Filter the entries that follow, copying every line in which the word "range" appears.

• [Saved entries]
%%
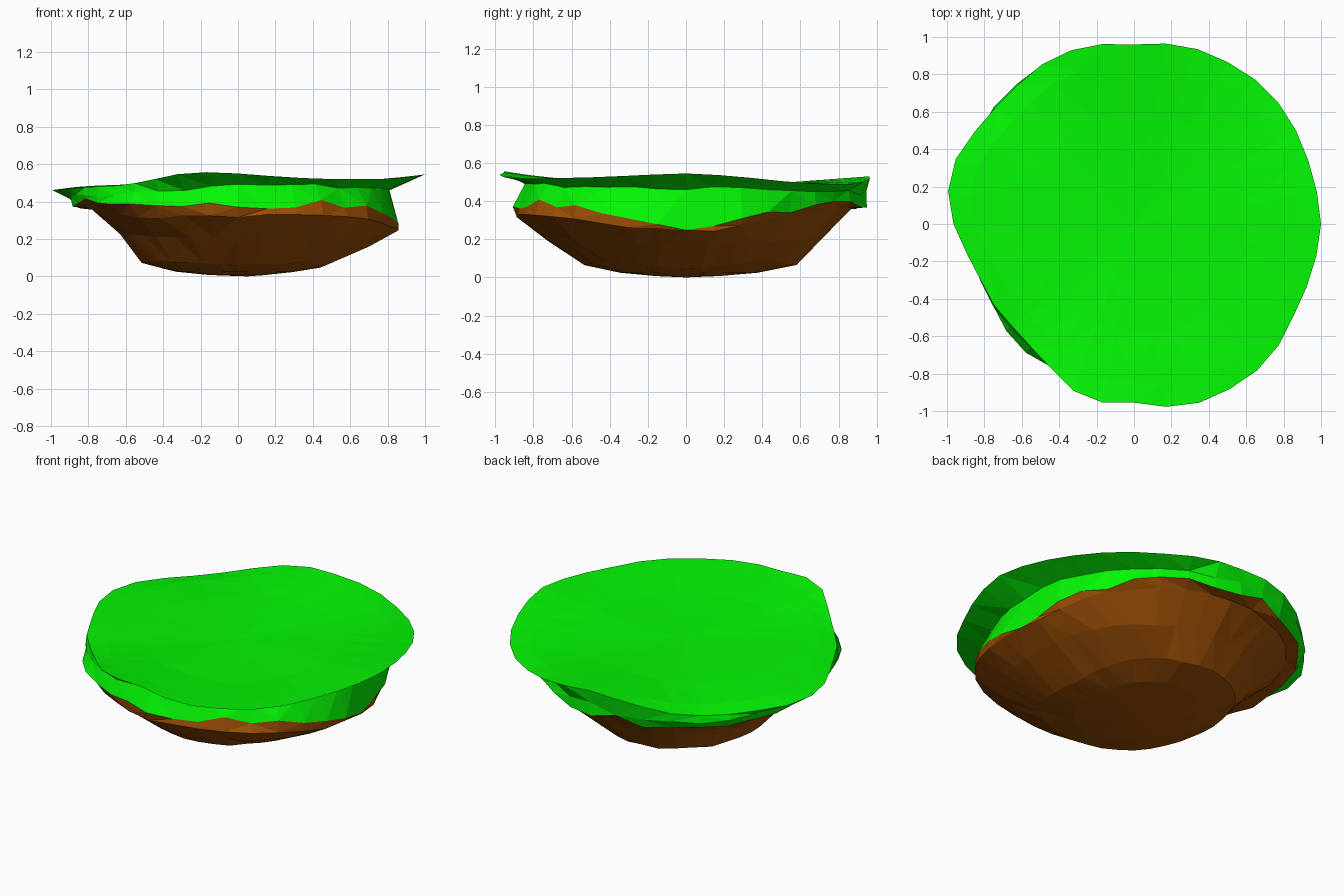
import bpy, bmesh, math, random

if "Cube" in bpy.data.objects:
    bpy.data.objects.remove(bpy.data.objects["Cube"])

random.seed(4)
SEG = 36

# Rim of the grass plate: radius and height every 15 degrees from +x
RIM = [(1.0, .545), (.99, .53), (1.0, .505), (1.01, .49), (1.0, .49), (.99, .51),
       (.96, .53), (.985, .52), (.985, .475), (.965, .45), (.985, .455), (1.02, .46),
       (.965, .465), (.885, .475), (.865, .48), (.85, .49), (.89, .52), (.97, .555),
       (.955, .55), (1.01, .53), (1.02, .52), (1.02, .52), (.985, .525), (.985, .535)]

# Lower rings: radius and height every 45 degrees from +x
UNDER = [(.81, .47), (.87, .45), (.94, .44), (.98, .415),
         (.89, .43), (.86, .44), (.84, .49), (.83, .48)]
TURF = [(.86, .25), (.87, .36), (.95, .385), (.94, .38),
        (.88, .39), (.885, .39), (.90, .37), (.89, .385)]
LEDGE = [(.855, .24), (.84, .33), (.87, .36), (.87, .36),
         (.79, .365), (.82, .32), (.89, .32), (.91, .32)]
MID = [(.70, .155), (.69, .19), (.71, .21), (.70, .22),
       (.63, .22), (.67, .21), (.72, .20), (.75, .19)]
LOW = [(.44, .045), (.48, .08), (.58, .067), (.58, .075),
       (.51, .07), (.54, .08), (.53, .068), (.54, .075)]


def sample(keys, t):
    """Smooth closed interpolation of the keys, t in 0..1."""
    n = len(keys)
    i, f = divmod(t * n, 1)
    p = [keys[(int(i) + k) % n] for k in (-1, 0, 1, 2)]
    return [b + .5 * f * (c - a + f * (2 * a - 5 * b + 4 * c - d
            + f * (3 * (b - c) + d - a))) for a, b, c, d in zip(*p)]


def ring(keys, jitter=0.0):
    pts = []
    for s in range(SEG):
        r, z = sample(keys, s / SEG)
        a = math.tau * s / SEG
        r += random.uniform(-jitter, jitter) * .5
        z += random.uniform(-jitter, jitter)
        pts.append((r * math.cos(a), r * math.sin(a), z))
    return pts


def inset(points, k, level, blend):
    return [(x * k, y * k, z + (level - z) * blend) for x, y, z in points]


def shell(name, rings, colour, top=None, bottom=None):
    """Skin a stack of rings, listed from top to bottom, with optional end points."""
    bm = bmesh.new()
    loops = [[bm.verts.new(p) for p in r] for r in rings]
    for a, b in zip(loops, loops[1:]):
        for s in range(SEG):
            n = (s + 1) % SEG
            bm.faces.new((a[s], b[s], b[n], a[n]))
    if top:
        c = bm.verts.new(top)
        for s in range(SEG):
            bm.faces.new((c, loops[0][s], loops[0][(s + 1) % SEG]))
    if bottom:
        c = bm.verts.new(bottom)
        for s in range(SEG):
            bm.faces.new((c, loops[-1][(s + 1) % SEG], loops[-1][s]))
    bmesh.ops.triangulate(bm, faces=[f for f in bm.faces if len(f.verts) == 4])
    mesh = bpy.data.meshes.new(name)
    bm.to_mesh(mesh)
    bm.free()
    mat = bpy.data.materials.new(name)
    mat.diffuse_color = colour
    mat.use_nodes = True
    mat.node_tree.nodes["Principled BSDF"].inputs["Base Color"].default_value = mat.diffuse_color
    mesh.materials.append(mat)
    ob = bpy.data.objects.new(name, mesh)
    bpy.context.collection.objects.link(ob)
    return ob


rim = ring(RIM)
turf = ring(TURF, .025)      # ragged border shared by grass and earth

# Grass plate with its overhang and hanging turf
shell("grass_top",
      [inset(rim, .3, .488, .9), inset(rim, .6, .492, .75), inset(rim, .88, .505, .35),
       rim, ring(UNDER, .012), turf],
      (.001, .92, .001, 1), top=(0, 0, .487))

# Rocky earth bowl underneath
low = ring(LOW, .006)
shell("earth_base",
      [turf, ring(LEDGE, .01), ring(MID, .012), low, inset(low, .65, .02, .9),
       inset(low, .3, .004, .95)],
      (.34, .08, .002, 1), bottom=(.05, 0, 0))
%%
%%
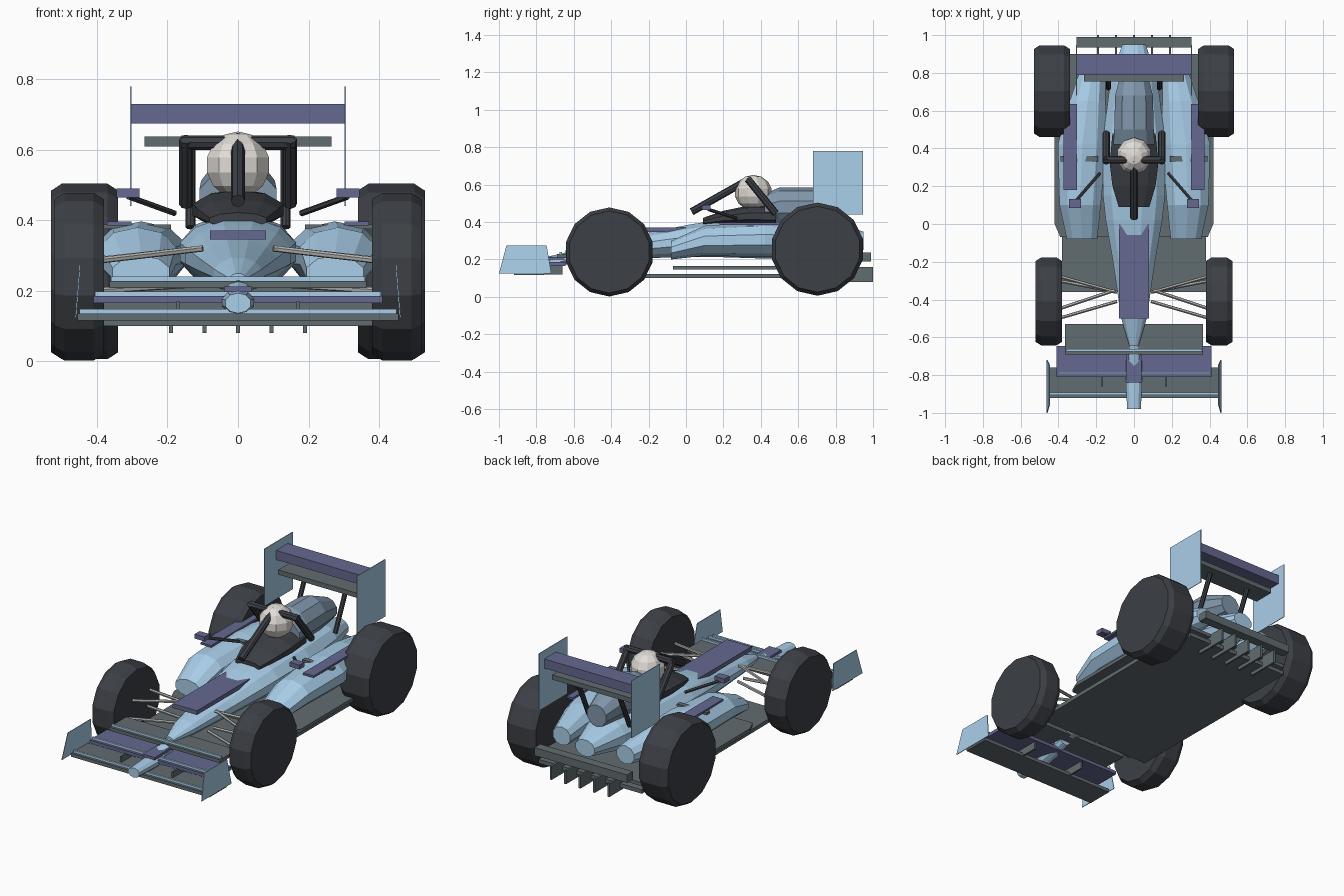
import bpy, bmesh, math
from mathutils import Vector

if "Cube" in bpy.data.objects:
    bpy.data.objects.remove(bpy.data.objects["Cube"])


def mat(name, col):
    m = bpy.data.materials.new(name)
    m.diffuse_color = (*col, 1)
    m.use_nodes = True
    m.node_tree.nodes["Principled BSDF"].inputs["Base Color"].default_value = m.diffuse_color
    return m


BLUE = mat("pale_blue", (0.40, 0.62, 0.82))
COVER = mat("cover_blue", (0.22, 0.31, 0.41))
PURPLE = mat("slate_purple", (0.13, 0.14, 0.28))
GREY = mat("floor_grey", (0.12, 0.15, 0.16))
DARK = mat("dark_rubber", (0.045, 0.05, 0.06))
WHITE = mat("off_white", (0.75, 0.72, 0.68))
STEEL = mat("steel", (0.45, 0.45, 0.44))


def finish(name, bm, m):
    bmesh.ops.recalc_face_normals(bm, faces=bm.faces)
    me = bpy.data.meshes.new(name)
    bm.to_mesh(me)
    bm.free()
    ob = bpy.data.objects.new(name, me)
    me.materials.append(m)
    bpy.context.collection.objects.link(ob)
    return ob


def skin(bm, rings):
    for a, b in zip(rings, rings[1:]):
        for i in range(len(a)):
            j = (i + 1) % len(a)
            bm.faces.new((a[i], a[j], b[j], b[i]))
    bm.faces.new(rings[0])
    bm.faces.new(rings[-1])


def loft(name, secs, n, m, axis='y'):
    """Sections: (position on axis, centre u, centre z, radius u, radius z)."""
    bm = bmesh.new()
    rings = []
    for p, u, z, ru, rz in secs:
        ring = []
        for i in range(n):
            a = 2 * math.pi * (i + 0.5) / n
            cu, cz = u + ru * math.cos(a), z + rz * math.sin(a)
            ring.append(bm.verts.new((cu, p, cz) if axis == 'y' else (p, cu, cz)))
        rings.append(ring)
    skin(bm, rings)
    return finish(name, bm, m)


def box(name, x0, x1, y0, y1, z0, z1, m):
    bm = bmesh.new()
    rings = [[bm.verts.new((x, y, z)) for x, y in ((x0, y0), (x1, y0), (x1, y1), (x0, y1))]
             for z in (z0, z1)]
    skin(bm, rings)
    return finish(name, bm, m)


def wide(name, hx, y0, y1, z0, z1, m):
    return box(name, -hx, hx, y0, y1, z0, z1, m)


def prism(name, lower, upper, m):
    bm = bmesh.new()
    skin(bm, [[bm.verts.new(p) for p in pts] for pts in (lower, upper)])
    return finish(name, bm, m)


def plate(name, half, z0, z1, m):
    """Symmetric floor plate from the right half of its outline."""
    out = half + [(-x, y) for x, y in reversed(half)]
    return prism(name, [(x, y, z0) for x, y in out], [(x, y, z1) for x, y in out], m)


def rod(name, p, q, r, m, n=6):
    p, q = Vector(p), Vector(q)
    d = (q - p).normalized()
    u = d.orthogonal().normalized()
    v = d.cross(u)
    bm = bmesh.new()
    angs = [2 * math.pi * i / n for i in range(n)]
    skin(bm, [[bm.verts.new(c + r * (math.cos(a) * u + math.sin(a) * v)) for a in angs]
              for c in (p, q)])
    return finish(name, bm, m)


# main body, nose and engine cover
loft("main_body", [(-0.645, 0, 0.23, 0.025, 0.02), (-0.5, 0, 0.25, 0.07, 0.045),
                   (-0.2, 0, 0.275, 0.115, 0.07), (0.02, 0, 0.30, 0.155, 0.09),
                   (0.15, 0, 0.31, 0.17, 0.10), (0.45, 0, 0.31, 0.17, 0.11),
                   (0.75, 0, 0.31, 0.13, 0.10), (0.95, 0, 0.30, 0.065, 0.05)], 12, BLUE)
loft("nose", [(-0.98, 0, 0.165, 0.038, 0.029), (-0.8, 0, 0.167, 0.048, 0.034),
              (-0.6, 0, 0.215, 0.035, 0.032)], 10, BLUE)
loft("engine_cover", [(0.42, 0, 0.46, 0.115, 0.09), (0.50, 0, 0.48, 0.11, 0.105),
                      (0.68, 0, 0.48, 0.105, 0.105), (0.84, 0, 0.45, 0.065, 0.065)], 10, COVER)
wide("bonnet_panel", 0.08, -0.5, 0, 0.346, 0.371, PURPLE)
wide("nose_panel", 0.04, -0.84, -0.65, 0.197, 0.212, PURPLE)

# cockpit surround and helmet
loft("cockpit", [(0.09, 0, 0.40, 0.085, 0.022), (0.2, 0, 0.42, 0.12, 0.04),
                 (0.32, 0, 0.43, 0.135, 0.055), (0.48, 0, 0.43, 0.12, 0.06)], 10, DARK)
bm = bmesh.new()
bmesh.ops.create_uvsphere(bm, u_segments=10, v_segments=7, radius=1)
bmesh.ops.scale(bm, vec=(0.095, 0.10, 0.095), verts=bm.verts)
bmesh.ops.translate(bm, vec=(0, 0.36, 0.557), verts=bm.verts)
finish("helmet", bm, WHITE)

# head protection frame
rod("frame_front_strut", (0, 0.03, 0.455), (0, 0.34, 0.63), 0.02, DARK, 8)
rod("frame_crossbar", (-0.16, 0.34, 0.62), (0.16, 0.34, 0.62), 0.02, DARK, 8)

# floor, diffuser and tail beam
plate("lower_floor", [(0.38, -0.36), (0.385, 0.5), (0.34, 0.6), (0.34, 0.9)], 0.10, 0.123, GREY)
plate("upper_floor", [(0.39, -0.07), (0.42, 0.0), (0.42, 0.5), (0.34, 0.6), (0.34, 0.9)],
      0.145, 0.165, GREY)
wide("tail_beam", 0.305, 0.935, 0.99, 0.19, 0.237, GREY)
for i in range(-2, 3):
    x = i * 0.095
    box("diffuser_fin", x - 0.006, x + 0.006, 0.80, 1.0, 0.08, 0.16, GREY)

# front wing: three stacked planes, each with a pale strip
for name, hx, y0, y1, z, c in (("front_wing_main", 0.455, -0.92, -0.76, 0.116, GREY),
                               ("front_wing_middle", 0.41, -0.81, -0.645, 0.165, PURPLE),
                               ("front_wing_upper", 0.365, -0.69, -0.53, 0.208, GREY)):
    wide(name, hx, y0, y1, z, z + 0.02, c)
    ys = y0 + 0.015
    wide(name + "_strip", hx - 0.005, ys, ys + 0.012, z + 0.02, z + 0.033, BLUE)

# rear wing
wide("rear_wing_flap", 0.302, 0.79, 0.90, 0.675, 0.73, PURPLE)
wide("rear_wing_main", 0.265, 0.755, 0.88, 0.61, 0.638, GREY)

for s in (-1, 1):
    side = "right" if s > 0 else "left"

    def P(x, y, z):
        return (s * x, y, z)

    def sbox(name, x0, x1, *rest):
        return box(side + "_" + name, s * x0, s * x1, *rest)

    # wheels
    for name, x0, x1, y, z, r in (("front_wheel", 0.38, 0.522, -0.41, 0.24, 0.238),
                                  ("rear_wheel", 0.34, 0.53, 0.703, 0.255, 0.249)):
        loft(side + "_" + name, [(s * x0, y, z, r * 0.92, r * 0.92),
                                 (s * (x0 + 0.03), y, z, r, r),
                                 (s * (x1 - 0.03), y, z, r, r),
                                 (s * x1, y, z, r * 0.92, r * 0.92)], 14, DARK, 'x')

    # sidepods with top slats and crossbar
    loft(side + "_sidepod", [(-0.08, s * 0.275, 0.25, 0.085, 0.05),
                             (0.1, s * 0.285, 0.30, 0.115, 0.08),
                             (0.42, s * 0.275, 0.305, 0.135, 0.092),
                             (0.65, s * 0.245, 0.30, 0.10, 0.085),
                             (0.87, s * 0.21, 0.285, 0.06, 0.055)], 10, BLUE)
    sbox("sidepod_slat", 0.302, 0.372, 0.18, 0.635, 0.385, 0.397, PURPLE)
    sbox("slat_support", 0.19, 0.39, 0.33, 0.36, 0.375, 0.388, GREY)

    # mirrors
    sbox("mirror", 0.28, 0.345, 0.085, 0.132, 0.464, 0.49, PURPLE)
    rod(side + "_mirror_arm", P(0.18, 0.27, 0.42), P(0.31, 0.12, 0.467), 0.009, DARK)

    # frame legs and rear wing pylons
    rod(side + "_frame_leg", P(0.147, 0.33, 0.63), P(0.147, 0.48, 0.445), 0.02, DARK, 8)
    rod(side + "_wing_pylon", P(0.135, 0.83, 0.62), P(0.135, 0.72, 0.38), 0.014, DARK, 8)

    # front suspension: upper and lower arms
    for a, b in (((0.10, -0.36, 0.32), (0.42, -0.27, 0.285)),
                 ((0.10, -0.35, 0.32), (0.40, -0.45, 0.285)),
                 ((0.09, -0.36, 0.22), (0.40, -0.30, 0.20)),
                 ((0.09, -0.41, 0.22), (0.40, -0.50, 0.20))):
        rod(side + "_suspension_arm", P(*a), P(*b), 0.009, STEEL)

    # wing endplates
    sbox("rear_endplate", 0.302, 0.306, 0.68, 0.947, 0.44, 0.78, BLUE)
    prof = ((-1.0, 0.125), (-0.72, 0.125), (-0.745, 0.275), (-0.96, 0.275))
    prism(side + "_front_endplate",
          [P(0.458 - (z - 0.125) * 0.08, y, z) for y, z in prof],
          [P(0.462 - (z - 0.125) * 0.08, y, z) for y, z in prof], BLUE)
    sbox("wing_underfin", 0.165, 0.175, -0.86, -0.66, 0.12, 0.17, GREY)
%%
• [Result for this task]
    for s in range(SEG):
        for s in range(SEG):
        for s in range(SEG):
        for s in range(SEG):
        for i in range(len(a)):
        for i in range(n):
    angs = [2 * math.pi * i / n for i in range(n)]
for i in range(-2, 3):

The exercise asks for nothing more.